NEW YORK (Reuters) - On the night before the Grammy awards, Jay-Z took the stage at a New York dinner attended by music industry titans to discuss his complex relationship with music’s highest honors, where the odds are historically stacked against hip-hop artists winning top accolades.
Jay-Z, who was honored by the Recording Academy at veteran music producer Clive Davis’ annual pre-Grammy party on Saturday, spoke about his decision to boycott the Grammy awards in 1998 when rapper DMX did not get any nominations despite having two hit albums out that year.
Jay-Z said he only returned to the awards show in 2004, when Beyonce, to whom he is now married, was nominated for her breakout solo album.
“The Academy, they’re human like we are and they’re voting on things that they like, it’s subjective ... we care because we’re seeing the most incredible artists standing on that stage and we aspire to be there, so I was like, I have to be here,” the rapper said.
“It’s our duty to make sure that not only are we making the greatest art, that we’re upholding and supporting things that are super real,” he added.
Jay-Z, 48, goes into Sunday’s Grammy awards with a leading eight nominations for his emotional, soul-baring album “4:44,” in which he examine the infidelity that was so scathingly detailed by Beyonce in 2016’s “Lemonade,” as well as searing commentary on race in America.
The rapper has won 21 Grammy awards over his career, but he is yet to win the top accolades for song, record or album of the year, all of which he is nominated for on Sunday.
In 60 years of the Grammys, only two hip-hop albums have ever won album of the year; Lauryn Hill’s “The Miseducation of Lauryn Hill” in 1999 and Outkast’s “Speakerboxxx/The Love Below” in 2004.
Brooklyn native Jay-Z, real name Shawn Carter, made his breakout with 1996’s “Reasonable Doubt” and has become one of the best-selling U.S. musicians and respected rap lyricists.
He was honored on Saturday for not only reshaping rap over his career but also as an entrepreneur, including reshaping the music business with his streaming service Tidal.

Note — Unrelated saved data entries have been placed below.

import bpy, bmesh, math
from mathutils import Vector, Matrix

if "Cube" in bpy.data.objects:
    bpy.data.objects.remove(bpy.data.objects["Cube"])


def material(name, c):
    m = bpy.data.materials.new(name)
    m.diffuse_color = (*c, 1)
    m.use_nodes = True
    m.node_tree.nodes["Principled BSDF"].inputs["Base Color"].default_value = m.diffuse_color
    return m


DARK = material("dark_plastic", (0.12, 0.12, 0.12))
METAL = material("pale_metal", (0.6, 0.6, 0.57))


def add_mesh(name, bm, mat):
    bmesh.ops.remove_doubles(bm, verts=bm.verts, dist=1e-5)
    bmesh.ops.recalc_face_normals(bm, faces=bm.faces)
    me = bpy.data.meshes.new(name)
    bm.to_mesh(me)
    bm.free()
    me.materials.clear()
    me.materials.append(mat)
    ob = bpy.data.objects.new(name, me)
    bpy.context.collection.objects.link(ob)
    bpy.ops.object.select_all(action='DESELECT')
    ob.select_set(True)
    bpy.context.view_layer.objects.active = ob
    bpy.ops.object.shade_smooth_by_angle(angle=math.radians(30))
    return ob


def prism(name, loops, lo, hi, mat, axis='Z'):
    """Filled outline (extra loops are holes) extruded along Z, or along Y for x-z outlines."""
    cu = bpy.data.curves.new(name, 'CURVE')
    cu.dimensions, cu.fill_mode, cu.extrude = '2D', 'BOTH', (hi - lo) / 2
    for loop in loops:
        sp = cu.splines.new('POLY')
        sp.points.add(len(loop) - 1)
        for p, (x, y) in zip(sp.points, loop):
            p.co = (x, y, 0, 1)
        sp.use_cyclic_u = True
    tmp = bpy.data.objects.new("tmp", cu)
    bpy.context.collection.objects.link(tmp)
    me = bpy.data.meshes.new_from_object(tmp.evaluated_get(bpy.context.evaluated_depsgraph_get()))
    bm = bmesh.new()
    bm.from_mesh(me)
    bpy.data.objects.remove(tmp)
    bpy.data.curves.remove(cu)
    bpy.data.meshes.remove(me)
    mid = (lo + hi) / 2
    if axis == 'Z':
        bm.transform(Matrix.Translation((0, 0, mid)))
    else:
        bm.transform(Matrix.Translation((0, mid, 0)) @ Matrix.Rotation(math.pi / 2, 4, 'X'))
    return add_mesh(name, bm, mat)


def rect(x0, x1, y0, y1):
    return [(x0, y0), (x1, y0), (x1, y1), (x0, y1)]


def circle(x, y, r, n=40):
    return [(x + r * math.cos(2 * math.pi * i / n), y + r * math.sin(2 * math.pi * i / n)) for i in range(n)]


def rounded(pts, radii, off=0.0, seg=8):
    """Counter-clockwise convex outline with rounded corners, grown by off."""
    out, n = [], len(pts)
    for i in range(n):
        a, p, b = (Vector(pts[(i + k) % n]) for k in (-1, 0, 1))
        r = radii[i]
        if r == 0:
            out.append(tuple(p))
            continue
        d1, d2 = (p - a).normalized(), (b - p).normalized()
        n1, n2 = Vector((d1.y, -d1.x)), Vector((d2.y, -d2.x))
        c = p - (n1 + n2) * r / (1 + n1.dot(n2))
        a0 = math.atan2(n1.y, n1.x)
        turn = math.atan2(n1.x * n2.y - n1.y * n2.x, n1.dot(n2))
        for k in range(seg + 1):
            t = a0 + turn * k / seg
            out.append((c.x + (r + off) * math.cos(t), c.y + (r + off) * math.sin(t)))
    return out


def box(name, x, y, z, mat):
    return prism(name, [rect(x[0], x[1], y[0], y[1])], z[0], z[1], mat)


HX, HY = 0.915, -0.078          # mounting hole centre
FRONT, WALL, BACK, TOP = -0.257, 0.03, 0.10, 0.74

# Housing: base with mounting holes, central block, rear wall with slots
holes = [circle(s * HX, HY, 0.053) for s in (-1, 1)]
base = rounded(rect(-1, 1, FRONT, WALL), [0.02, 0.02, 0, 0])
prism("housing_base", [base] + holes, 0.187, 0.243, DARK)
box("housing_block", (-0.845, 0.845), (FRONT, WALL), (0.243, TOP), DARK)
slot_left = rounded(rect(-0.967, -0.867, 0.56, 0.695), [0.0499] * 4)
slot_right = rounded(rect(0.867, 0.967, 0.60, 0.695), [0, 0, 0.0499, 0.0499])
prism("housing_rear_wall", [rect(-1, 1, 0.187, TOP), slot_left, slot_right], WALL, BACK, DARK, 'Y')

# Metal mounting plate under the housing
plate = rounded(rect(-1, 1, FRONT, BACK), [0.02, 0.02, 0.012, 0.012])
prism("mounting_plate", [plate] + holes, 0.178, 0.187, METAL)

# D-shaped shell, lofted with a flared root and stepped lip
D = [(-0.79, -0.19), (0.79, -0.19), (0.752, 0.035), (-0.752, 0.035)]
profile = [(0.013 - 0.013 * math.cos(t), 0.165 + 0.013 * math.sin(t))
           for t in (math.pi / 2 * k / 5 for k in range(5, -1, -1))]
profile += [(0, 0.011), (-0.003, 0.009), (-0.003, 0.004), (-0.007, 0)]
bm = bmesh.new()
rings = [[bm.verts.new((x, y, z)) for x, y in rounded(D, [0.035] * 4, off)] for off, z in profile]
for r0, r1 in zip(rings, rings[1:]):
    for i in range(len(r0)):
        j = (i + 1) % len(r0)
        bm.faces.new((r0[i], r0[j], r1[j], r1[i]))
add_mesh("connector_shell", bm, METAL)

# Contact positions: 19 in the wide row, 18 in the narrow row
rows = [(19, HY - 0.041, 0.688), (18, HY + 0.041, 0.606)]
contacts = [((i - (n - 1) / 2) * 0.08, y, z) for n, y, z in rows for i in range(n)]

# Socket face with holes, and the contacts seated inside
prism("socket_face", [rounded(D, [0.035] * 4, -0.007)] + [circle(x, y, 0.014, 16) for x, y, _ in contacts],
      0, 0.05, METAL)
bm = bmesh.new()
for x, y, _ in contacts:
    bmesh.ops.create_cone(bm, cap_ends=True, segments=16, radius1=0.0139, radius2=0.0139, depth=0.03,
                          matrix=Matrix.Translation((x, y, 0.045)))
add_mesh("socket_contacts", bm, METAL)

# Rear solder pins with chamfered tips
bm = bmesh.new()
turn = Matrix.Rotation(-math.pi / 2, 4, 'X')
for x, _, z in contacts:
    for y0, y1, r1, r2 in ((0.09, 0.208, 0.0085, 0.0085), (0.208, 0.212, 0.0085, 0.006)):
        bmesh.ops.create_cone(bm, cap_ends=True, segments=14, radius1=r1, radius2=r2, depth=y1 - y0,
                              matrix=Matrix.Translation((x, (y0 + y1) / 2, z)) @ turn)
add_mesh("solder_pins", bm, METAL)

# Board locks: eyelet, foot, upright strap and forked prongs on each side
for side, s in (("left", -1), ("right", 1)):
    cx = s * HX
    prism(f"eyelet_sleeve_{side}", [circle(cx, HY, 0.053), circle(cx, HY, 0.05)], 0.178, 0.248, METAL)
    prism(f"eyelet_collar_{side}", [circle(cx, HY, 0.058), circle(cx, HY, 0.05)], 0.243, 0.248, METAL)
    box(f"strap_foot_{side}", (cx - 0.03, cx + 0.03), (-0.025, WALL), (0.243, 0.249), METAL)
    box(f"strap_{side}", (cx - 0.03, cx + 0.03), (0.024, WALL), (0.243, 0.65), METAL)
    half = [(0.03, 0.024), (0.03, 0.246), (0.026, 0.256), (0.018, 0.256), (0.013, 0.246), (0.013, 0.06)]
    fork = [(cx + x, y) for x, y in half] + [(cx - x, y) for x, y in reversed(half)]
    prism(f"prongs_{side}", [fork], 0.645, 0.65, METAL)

Singer Alicia Keys said Jay-Z’s music was “the soundtrack to my life” growing up and she sang a medley of his hits including “Hard Knock Life,” “Encore” and their New York anthem, “Empire State of Mind.”
Reporting by Piya Sinha-Roy. Editing by Jane Merriman